EXERCISE INSTRUCTIONS
Quote the data below in full, please, without altering anything.

[AVAILABLE DATA Boundary: Start]

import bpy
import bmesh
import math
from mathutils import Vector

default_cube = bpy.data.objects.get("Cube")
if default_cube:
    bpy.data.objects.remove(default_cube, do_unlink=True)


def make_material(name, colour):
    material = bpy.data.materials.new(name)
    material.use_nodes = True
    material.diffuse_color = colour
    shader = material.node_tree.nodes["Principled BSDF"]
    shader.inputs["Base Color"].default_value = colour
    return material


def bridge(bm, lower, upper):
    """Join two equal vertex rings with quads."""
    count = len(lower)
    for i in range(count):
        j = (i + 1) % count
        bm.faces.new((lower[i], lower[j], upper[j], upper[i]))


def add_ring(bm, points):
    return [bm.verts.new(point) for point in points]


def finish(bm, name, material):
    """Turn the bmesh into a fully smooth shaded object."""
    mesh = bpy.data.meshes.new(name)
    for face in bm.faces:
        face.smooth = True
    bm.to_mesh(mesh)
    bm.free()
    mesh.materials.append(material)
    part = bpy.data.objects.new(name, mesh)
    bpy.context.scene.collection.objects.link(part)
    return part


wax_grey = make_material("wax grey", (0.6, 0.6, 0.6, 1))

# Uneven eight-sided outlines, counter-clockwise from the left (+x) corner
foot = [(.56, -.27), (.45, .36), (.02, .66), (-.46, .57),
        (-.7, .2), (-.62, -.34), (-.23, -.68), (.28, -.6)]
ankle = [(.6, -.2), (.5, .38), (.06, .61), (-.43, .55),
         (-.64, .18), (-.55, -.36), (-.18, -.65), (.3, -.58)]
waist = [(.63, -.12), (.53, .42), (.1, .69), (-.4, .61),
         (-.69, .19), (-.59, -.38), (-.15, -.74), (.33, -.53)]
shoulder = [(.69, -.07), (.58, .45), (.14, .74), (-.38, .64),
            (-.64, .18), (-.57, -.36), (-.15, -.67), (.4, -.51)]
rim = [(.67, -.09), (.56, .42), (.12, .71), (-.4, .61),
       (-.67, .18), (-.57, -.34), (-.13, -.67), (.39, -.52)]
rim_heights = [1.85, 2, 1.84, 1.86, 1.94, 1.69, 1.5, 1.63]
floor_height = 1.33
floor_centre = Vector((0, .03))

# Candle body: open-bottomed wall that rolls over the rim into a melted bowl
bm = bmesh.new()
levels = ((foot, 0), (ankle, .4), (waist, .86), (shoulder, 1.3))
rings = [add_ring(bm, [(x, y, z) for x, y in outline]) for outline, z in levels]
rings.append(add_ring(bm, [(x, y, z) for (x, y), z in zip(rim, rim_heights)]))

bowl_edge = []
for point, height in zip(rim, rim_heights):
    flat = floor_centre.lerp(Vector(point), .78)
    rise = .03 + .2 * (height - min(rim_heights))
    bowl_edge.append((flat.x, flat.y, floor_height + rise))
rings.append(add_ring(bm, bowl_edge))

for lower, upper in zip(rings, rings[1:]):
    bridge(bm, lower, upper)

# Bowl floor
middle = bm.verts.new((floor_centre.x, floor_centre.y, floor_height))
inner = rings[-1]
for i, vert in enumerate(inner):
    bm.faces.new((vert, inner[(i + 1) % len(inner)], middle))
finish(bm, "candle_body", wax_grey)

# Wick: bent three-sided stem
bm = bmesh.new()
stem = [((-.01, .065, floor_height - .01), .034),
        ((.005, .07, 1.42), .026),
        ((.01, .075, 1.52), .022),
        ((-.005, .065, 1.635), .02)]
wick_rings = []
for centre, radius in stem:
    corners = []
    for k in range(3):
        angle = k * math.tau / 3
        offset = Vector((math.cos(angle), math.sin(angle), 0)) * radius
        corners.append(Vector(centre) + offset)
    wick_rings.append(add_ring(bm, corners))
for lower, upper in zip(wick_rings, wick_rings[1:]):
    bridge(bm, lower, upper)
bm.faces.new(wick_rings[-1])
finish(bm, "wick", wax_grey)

[AVAILABLE DATA Boundary: End]

REPLY
import bpy
import bmesh
import math
from mathutils import Vector

default_cube = bpy.data.objects.get("Cube")
if default_cube:
    bpy.data.objects.remove(default_cube, do_unlink=True)


def make_material(name, colour):
    material = bpy.data.materials.new(name)
    material.use_nodes = True
    material.diffuse_color = colour
    shader = material.node_tree.nodes["Principled BSDF"]
    shader.inputs["Base Color"].default_value = colour
    return material


def bridge(bm, lower, upper):
    """Join two equal vertex rings with quads."""
    count = len(lower)
    for i in range(count):
        j = (i + 1) % count
        bm.faces.new((lower[i], lower[j], upper[j], upper[i]))


def add_ring(bm, points):
    return [bm.verts.new(point) for point in points]


def finish(bm, name, material):
    """Turn the bmesh into a fully smooth shaded object."""
    mesh = bpy.data.meshes.new(name)
    for face in bm.faces:
        face.smooth = True
    bm.to_mesh(mesh)
    bm.free()
    mesh.materials.append(material)
    part = bpy.data.objects.new(name, mesh)
    bpy.context.scene.collection.objects.link(part)
    return part


wax_grey = make_material("wax grey", (0.6, 0.6, 0.6, 1))

# Uneven eight-sided outlines, counter-clockwise from the left (+x) corner
foot = [(.56, -.27), (.45, .36), (.02, .66), (-.46, .57),
        (-.7, .2), (-.62, -.34), (-.23, -.68), (.28, -.6)]
ankle = [(.6, -.2), (.5, .38), (.06, .61), (-.43, .55),
         (-.64, .18), (-.55, -.36), (-.18, -.65), (.3, -.58)]
waist = [(.63, -.12), (.53, .42), (.1, .69), (-.4, .61),
         (-.69, .19), (-.59, -.38), (-.15, -.74), (.33, -.53)]
shoulder = [(.69, -.07), (.58, .45), (.14, .74), (-.38, .64),
            (-.64, .18), (-.57, -.36), (-.15, -.67), (.4, -.51)]
rim = [(.67, -.09), (.56, .42), (.12, .71), (-.4, .61),
       (-.67, .18), (-.57, -.34), (-.13, -.67), (.39, -.52)]
rim_heights = [1.85, 2, 1.84, 1.86, 1.94, 1.69, 1.5, 1.63]
floor_height = 1.33
floor_centre = Vector((0, .03))

# Candle body: open-bottomed wall that rolls over the rim into a melted bowl
bm = bmesh.new()
levels = ((foot, 0), (ankle, .4), (waist, .86), (shoulder, 1.3))
rings = [add_ring(bm, [(x, y, z) for x, y in outline]) for outline, z in levels]
rings.append(add_ring(bm, [(x, y, z) for (x, y), z in zip(rim, rim_heights)]))

bowl_edge = []
for point, height in zip(rim, rim_heights):
    flat = floor_centre.lerp(Vector(point), .78)
    rise = .03 + .2 * (height - min(rim_heights))
    bowl_edge.append((flat.x, flat.y, floor_height + rise))
rings.append(add_ring(bm, bowl_edge))

for lower, upper in zip(rings, rings[1:]):
    bridge(bm, lower, upper)

# Bowl floor
middle = bm.verts.new((floor_centre.x, floor_centre.y, floor_height))
inner = rings[-1]
for i, vert in enumerate(inner):
    bm.faces.new((vert, inner[(i + 1) % len(inner)], middle))
finish(bm, "candle_body", wax_grey)

# Wick: bent three-sided stem
bm = bmesh.new()
stem = [((-.01, .065, floor_height - .01), .034),
        ((.005, .07, 1.42), .026),
        ((.01, .075, 1.52), .022),
        ((-.005, .065, 1.635), .02)]
wick_rings = []
for centre, radius in stem:
    corners = []
    for k in range(3):
        angle = k * math.tau / 3
        offset = Vector((math.cos(angle), math.sin(angle), 0)) * radius
        corners.append(Vector(centre) + offset)
    wick_rings.append(add_ring(bm, corners))
for lower, upper in zip(wick_rings, wick_rings[1:]):
    bridge(bm, lower, upper)
bm.faces.new(wick_rings[-1])
finish(bm, "wick", wax_grey)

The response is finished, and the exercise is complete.